Oh, it’s definitely not. In fact, the vox populi (voice of the people) was the primary test for canonization in the early Church–and although the process is a bit more involved these days, it’s still the first step. Usually it is the local church where the saint lived that develops a devotion to him or her first. Beatification (declaring the saint “blessed”) is a permission for the local church to publicly venerate that saint–in other words in the official liturgy and calendar. Canonization, the final step, is the affirmative declaration that the saint is in Heaven (rather than a permission to believe so) and to be venerated as such by the universal Church–and then the Saint can be included in the universal calendar and liturgy.

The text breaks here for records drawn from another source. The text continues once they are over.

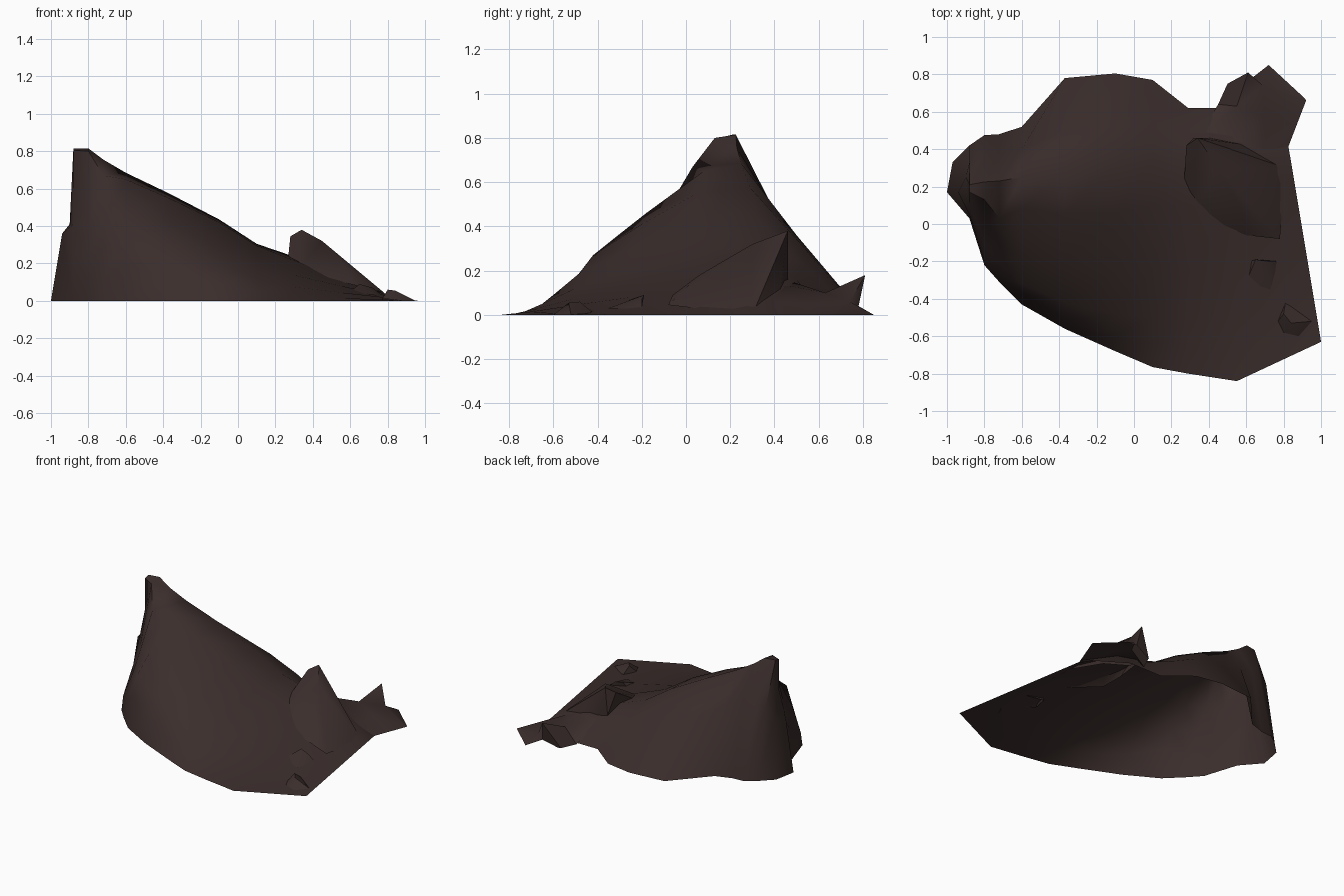
import bpy, bmesh, math

if "Cube" in bpy.data.objects:
    bpy.data.objects.remove(bpy.data.objects["Cube"])

rock = bpy.data.materials.new("dark_brown_rock")
rock.diffuse_color = (0.043, 0.027, 0.025, 1)
rock.use_nodes = True
rock.node_tree.nodes["Principled BSDF"].inputs["Base Color"].default_value = rock.diffuse_color


def finish(bm, name, angle):
    me = bpy.data.meshes.new(name)
    bm.to_mesh(me)
    bm.free()
    me.materials.append(rock)
    ob = bpy.data.objects.new(name, me)
    bpy.context.collection.objects.link(ob)
    bpy.ops.object.select_all(action='DESELECT')
    ob.select_set(True)
    bpy.context.view_layer.objects.active = ob
    bpy.ops.object.shade_smooth_by_angle(angle=math.radians(angle))
    return ob


def bridge(bm, rows):
    for a, b in zip(rows, rows[1:]):
        for j in range(len(a) - 1):
            bm.faces.new((a[j], b[j], b[j + 1], a[j + 1]))


# Main slope: open shell lofted through cross-sections along x
# (x, front base y, six (y, z) points, back base y)
sections = [
    (-.88, .03, (.05, .25), (.11, .41), (.17, .58), (.17, .805), (.21, .815), (.33, .5), .42),
    (-.80, -.22, (-.2, .1), (-.11, .22), (-.0, .4), (.13, .80), (.225, .815), (.34, .58), .475),
    (-.72, -.31, (-.28, .12), (-.21, .28), (-.1, .45), (.03, .67), (.23, .755), (.37, .53), .48),
    (-.60, -.43, (-.37, .2), (-.32, .35), (-.18, .46), (.08, .65), (.25, .685), (.4, .48), .52),
    (-.37, -.56, (-.52, .14), (-.42, .27), (-.2, .41), (.05, .55), (.29, .575), (.5, .36), .78),
    (-.1, -.68, (-.6, .09), (-.48, .19), (-.25, .295), (.06, .42), (.32, .435), (.52, .32), .805),
    (.1, -.765, (-.65, .05), (-.5, .12), (-.25, .205), (.1, .295), (.34, .305), (.54, .22), .77),
    (.29, -.8, (-.67, .03), (-.5, .075), (-.25, .14), (.1, .22), (.36, .24), (.5, .16), .62),
    (.55, -.84, (-.7, .015), (-.5, .045), (-.25, .08), (.08, .12), (.34, .14), (.48, .12), .62),
]
bm = bmesh.new()
rows = []
for x, y0, *pts, y1 in sections:
    rows.append([bm.verts.new((x, y, z)) for y, z in [(y0, 0), *pts, (y1, 0)]])
# right-hand edge runs along a slanted line on the ground
rows.append([bm.verts.new((.895 - .167 * y, y, 0))
             for y in (-.63, -.5, -.36, -.18, .06, .25, .36, .45)])
bridge(bm, rows)
# left cliff wall with its jutting shoulder
p = rows[0]
s0, s1, t0, t1 = [bm.verts.new(c) for c in
                  [(-1, .17, 0), (-.97, .33, 0), (-.94, .17, .36), (-.9, .25, .41)]]
for f in [(p[0], p[1], t0, s0), (p[1], p[2], t0), (s0, t0, t1, s1),
          (t1, p[6], p[7], s1), (t0, *p[2:7], t1)]:
    bm.faces.new(f)
finish(bm, "main_slope", 65)

# Rear spur: concave ridge rising to a small back-leaning spike
bm = bmesh.new()
spur = [
    [(.34, .45, .16), (.52, .42, .14), (.7, .4, .06), (.82, .4, 0)],
    [(.45, .64, 0), (.55, .63, .1), (.7, .58, .05), (.87, .53, 0)],
    [(.5, .75, 0), (.61, .81, .18), (.69, .74, .06), (.92, .66, 0)],
    [(.52, .755, 0), (.63, .78, .04), (.72, .85, 0), (.915, .67, 0)],
]
grid = [[bm.verts.new(c) for c in r] for r in spur]
bridge(bm, [list(c) for c in zip(*grid)])
finish(bm, "rear_spur", 45)


# Outcrops: convex boulders, open underneath
def boulder(name, pts, angle=35):
    bm = bmesh.new()
    for p in pts:
        bm.verts.new(p)
    bmesh.ops.convex_hull(bm, input=bm.verts[:])
    loose = [v for v in bm.verts if not v.link_faces]
    bmesh.ops.delete(bm, geom=loose, context='VERTS')
    bmesh.ops.recalc_face_normals(bm, faces=bm.faces[:])
    under = [f for f in bm.faces if f.normal.z < -.5]
    bmesh.ops.delete(bm, geom=under, context='FACES')
    return finish(bm, name, angle)


boulder("large_fin", [
    (.34, .46, .38), (.28, .42, .345), (.45, .3, .32), (.58, .06, .18),
    (.265, .18, .2), (.31, .05, .16), (.6, -.06, .09), (.78, -.08, .045),
    (.32, .46, .18), (.42, .46, .1), (.62, .42, .06), (.81, .3, .0)])

boulder("front_pebble", [
    (.81, -.42, .01), (.77, -.52, .01), (.8, -.58, .01), (.88, -.6, 0), (.95, -.52, 0),
    (.8, -.48, .06), (.84, -.53, .055)])
boulder("low_stone", [
    (.62, -.2, .05), (.6, -.31, .05), (.73, -.35, .03), (.77, -.2, .03),
    (.65, -.19, .09), (.72, -.2, .07)])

The local bishop and ultimately the Pope are responsible for suppressing any popular veneration of individuals who may not be worthy of it (if their life was not an example of Christian virtue). However, the sensus fidei (sense of the faithful) is pretty good when it comes to this. I’m sure there are individuals here and there who stray, but I’ve never heard of an instance where the faithful were venerating someone that didn’t live a saintly life and had to have their devotion suppressed.